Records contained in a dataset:
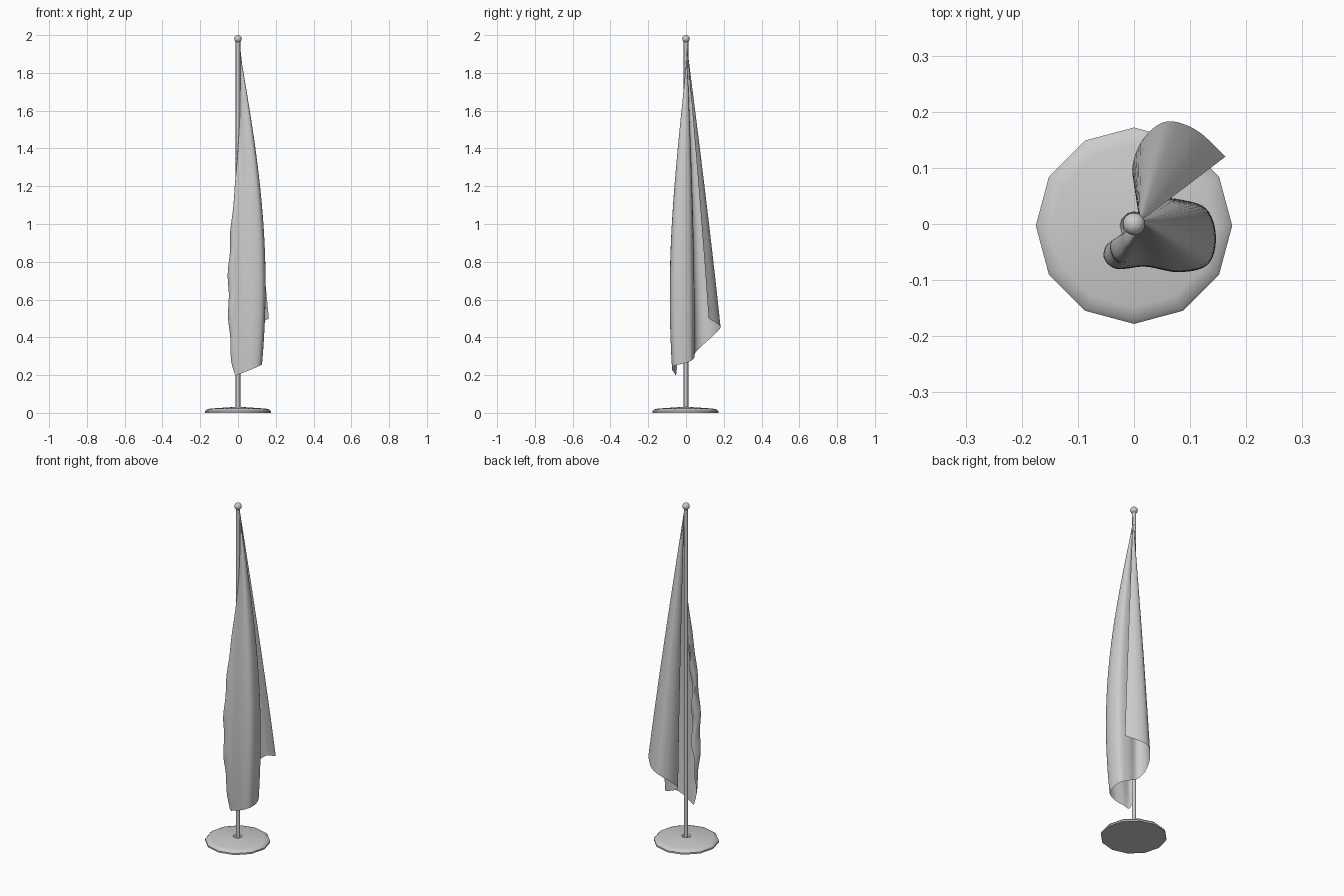
import bpy, math
from mathutils import Vector

if "Cube" in bpy.data.objects:
    bpy.data.objects.remove(bpy.data.objects["Cube"])


def make_object(name, verts, faces, angle=None):
    mesh = bpy.data.meshes.new(name)
    mesh.from_pydata(verts, [], faces)
    mesh.update()
    ob = bpy.data.objects.new(name, mesh)
    bpy.context.collection.objects.link(ob)
    bpy.ops.object.select_all(action='DESELECT')
    ob.select_set(True)
    bpy.context.view_layer.objects.active = ob
    if angle:
        bpy.ops.object.shade_smooth_by_angle(angle=math.radians(angle))
    return ob


def lathe(name, profile, sides, cy=0.0, angle=35):
    """Revolve (radius, z) pairs and cap both ends."""
    verts = [(r * math.cos(2 * math.pi * i / sides),
              cy + r * math.sin(2 * math.pi * i / sides), z)
             for r, z in profile for i in range(sides)]
    faces = [(j * sides + i, j * sides + (i + 1) % sides,
              (j + 1) * sides + (i + 1) % sides, (j + 1) * sides + i)
             for j in range(len(profile) - 1) for i in range(sides)]
    faces.append(tuple(reversed(range(sides))))
    last = (len(profile) - 1) * sides
    faces.append(tuple(range(last, last + sides)))
    return make_object(name, verts, faces, angle)


# Twelve-sided foot, pole and ball finial
lathe("base", [(0.175, 0), (0.175, 0.009), (0.166, 0.018), (0.145, 0.023),
               (0.025, 0.031), (0.02, 0.024)], 12, -0.003)
lathe("pole", [(0.012, 0.01), (0.012, 1.97)], 12)
bpy.ops.mesh.primitive_uv_sphere_add(segments=16, ring_count=10, radius=0.02,
                                     location=(0, 0, 1.98))
bpy.context.object.name = "finial"
bpy.ops.object.shade_smooth_by_angle(angle=math.radians(40))

# Draped flag: each fold line runs from the hoist down to the hem
# (x, y at widest, hem z, start z on the pole, bulge)
folds = [
    (0.163, 0.120, 0.50, 1.95, 0.6),
    (0.110, 0.168, 0.47, 1.95, 0.6),
    (0.055, 0.182, 0.45, 1.95, 0.6),
    (0.012, 0.145, 0.41, 1.94, 0.7),
    (-0.003, 0.090, 0.36, 1.93, 0.9),
    (0.022, 0.050, 0.32, 1.92, 1.2),
    (0.075, 0.045, 0.295, 1.92, 1.7),
    (0.128, 0.028, 0.275, 1.92, 2.0),
    (0.146, -0.022, 0.26, 1.91, 2.1),
    (0.132, -0.072, 0.25, 1.88, 2.1),
    (0.080, -0.086, 0.23, 1.80, 2.1),
    (0.020, -0.076, 0.21, 1.68, 2.2),
    (-0.030, -0.080, 0.205, 1.55, 2.4),
    (-0.052, -0.058, 0.30, 1.38, 2.3),
    (-0.040, -0.030, 0.50, 1.33, 2.2),
    (-0.012, -0.040, 0.62, 1.30, 2.0),
]


def catmull(pts, u):
    i = min(int(u), len(pts) - 2)
    f = u - i
    p1, p2 = Vector(pts[i]), Vector(pts[i + 1])
    p0 = Vector(pts[i - 1]) if i else 2 * p1 - p2
    p3 = Vector(pts[i + 2]) if i + 2 < len(pts) else 2 * p2 - p1
    return 0.5 * (2 * p1 + (p2 - p0) * f + (2 * p0 - 5 * p1 + 4 * p2 - p3) * f * f
                  + (3 * p1 - p0 - 3 * p2 + p3) * f ** 3)


STEP, ROWS = 6, 70
cols = (len(folds) - 1) * STEP + 1
verts = []
for c in range(cols):
    u = c / STEP
    x, y, hem, top, k = catmull(folds, u)
    peak = math.sin(min(k, math.pi / 2))
    gather = max(0.0, (u - 11.5) / 3.5)
    for r in range(ROWS + 1):
        t = r / ROWS
        z = top + (hem - top) * t
        s = math.sin(k * t) / peak
        # Small crumples along the gathered lower edge
        s *= 1 + 0.13 * gather * math.sin(z * 27 + u)
        a = max(0.0, 1 - s)
        verts.append((x * s + 0.010 * a, y * s + 0.004 * a, z))
n = ROWS + 1
faces = [(c * n + r, c * n + r + 1, (c + 1) * n + r + 1, (c + 1) * n + r)
         for c in range(cols - 1) for r in range(ROWS)]
make_object("flag", verts, faces, 80)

What the exercise asks >> Lines with "verts": return each one from the data above.

Task solution >>
def make_object(name, verts, faces, angle=None):
    mesh.from_pydata(verts, [], faces)
    verts = [(r * math.cos(2 * math.pi * i / sides),
    return make_object(name, verts, faces, angle)
verts = []
        verts.append((x * s + 0.010 * a, y * s + 0.004 * a, z))
make_object("flag", verts, faces, 80)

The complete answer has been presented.